Aim of the exercise → Examine each line of the data, and copy the ones containing "return".

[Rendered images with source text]
☆ ☆ ☆
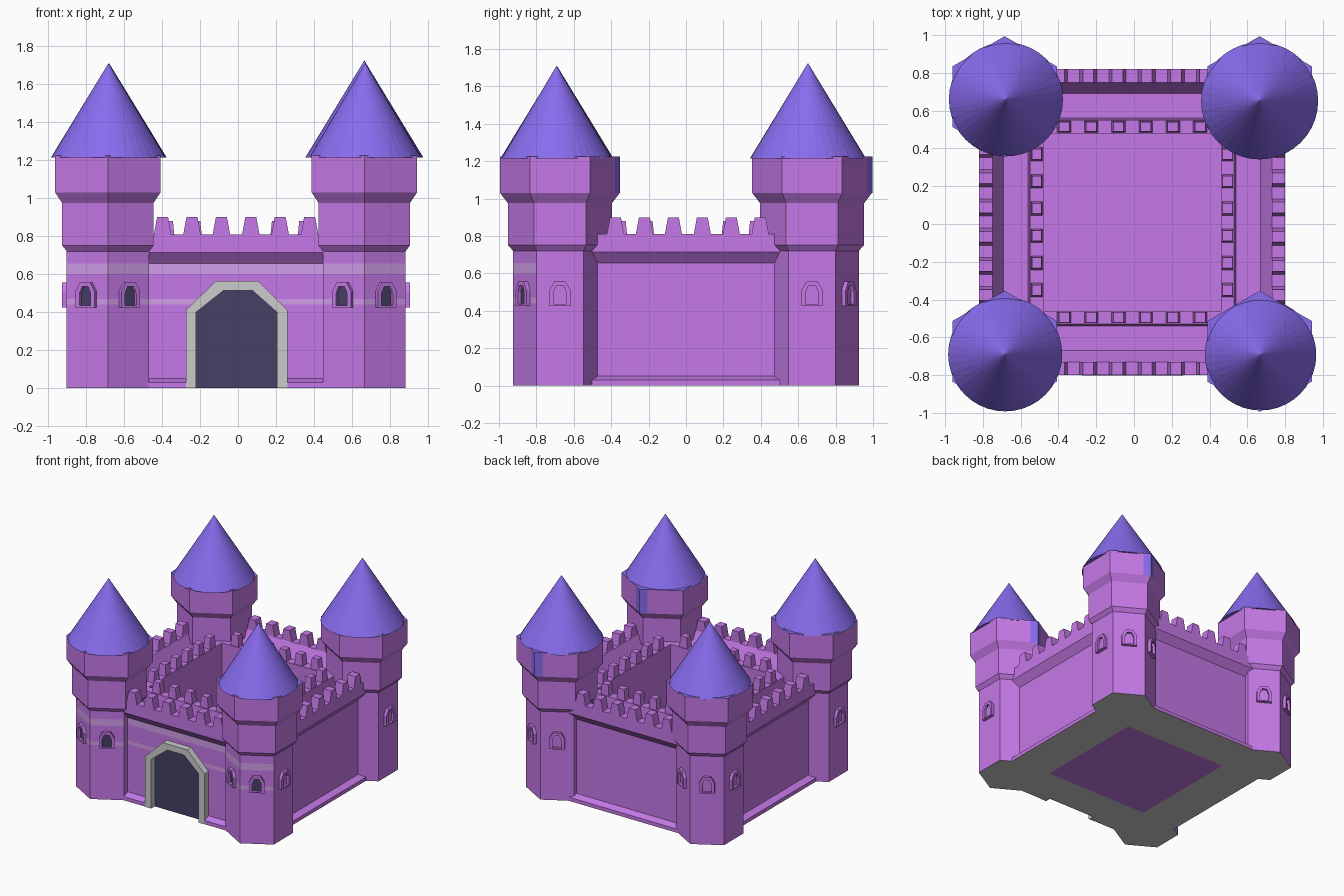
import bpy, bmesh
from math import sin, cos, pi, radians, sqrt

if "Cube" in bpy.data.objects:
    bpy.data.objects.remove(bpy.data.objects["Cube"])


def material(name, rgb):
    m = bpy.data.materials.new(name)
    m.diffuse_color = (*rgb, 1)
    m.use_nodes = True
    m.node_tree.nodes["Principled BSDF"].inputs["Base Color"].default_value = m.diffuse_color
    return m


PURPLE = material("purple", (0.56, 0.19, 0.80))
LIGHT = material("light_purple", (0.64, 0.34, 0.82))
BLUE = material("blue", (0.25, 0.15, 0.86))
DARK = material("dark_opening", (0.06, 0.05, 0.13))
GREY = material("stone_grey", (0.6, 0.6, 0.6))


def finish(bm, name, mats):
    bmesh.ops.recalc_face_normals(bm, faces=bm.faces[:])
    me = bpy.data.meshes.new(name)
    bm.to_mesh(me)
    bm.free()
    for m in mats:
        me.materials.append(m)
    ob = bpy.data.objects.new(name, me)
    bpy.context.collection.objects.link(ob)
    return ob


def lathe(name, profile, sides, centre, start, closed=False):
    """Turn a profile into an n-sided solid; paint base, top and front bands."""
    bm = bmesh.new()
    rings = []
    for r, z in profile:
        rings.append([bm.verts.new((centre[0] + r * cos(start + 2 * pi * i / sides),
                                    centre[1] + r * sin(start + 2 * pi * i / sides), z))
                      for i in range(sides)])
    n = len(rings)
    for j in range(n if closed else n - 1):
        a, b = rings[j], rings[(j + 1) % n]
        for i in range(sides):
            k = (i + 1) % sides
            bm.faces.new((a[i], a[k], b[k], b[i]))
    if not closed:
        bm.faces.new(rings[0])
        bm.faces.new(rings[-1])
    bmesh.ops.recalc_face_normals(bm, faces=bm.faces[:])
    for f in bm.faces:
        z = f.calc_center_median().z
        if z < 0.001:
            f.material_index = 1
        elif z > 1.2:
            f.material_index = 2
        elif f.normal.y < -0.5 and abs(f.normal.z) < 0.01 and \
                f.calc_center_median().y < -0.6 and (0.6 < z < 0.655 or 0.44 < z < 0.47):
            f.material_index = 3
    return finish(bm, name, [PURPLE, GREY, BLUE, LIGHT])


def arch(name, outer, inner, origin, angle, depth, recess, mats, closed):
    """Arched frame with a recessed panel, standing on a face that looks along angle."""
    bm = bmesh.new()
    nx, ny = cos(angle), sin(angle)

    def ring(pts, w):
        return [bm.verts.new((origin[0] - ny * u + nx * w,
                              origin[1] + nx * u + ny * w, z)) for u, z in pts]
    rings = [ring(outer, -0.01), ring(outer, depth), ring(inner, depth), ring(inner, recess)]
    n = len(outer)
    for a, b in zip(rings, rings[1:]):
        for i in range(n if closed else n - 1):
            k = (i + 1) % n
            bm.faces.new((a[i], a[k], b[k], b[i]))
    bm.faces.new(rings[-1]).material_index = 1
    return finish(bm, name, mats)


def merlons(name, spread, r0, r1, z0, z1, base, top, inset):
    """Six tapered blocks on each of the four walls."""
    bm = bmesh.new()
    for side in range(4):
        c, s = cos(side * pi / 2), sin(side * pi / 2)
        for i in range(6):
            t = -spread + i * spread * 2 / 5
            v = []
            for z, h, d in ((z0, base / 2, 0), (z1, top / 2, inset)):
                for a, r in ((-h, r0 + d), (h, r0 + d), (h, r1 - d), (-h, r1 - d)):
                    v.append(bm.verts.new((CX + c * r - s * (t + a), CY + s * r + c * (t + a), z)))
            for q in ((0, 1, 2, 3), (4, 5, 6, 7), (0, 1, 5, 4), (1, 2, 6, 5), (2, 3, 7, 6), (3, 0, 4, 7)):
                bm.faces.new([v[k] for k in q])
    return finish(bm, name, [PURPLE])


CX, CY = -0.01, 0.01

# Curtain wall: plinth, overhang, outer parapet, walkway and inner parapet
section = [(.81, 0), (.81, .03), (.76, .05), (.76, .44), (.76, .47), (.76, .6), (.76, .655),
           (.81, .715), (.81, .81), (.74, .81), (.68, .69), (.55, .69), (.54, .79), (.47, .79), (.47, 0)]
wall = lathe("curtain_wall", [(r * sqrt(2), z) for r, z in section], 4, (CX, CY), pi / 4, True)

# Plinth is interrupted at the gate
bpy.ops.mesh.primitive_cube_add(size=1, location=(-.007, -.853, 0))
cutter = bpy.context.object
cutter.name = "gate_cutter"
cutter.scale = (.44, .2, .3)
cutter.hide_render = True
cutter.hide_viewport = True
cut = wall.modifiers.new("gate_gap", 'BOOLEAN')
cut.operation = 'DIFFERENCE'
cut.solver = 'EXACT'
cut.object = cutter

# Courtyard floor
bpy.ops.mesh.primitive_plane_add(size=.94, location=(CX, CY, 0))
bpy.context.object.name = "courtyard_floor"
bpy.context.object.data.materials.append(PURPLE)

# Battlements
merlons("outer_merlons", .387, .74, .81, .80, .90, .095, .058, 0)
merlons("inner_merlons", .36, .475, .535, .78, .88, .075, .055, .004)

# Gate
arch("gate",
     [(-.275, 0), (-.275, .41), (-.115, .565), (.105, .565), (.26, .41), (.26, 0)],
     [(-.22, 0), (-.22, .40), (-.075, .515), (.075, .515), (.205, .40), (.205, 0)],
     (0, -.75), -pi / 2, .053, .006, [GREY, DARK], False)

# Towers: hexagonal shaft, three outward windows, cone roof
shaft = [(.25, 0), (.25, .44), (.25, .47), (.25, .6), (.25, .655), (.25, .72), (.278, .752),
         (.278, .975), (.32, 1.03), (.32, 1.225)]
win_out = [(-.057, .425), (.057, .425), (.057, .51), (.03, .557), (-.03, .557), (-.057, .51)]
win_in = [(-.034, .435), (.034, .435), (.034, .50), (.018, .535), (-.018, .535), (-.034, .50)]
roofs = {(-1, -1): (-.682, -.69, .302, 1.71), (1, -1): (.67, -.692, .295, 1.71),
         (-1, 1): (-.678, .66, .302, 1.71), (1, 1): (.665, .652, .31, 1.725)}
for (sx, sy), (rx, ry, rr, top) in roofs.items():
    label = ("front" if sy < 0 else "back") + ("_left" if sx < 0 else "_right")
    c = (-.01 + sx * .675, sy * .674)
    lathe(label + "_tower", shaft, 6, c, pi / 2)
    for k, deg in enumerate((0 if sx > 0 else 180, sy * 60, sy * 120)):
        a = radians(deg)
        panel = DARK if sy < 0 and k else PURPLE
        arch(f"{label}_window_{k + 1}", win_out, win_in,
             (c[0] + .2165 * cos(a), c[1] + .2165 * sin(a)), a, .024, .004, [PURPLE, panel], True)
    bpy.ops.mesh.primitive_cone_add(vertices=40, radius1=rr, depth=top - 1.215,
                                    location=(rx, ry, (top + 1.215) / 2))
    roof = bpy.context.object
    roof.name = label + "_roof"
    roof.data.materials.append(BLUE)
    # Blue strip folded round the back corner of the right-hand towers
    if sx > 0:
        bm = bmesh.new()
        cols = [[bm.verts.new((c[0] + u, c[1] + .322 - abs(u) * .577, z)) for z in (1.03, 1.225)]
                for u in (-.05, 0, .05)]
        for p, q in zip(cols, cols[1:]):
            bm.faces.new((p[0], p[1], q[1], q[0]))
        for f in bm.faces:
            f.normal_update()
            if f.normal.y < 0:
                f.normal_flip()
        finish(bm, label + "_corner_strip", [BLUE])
☆ ☆ ☆
Expected answer →
    return m
    return ob
    return finish(bm, name, [PURPLE, GREY, BLUE, LIGHT])
        return [bm.verts.new((origin[0] - ny * u + nx * w,
    return finish(bm, name, mats)
    return finish(bm, name, [PURPLE])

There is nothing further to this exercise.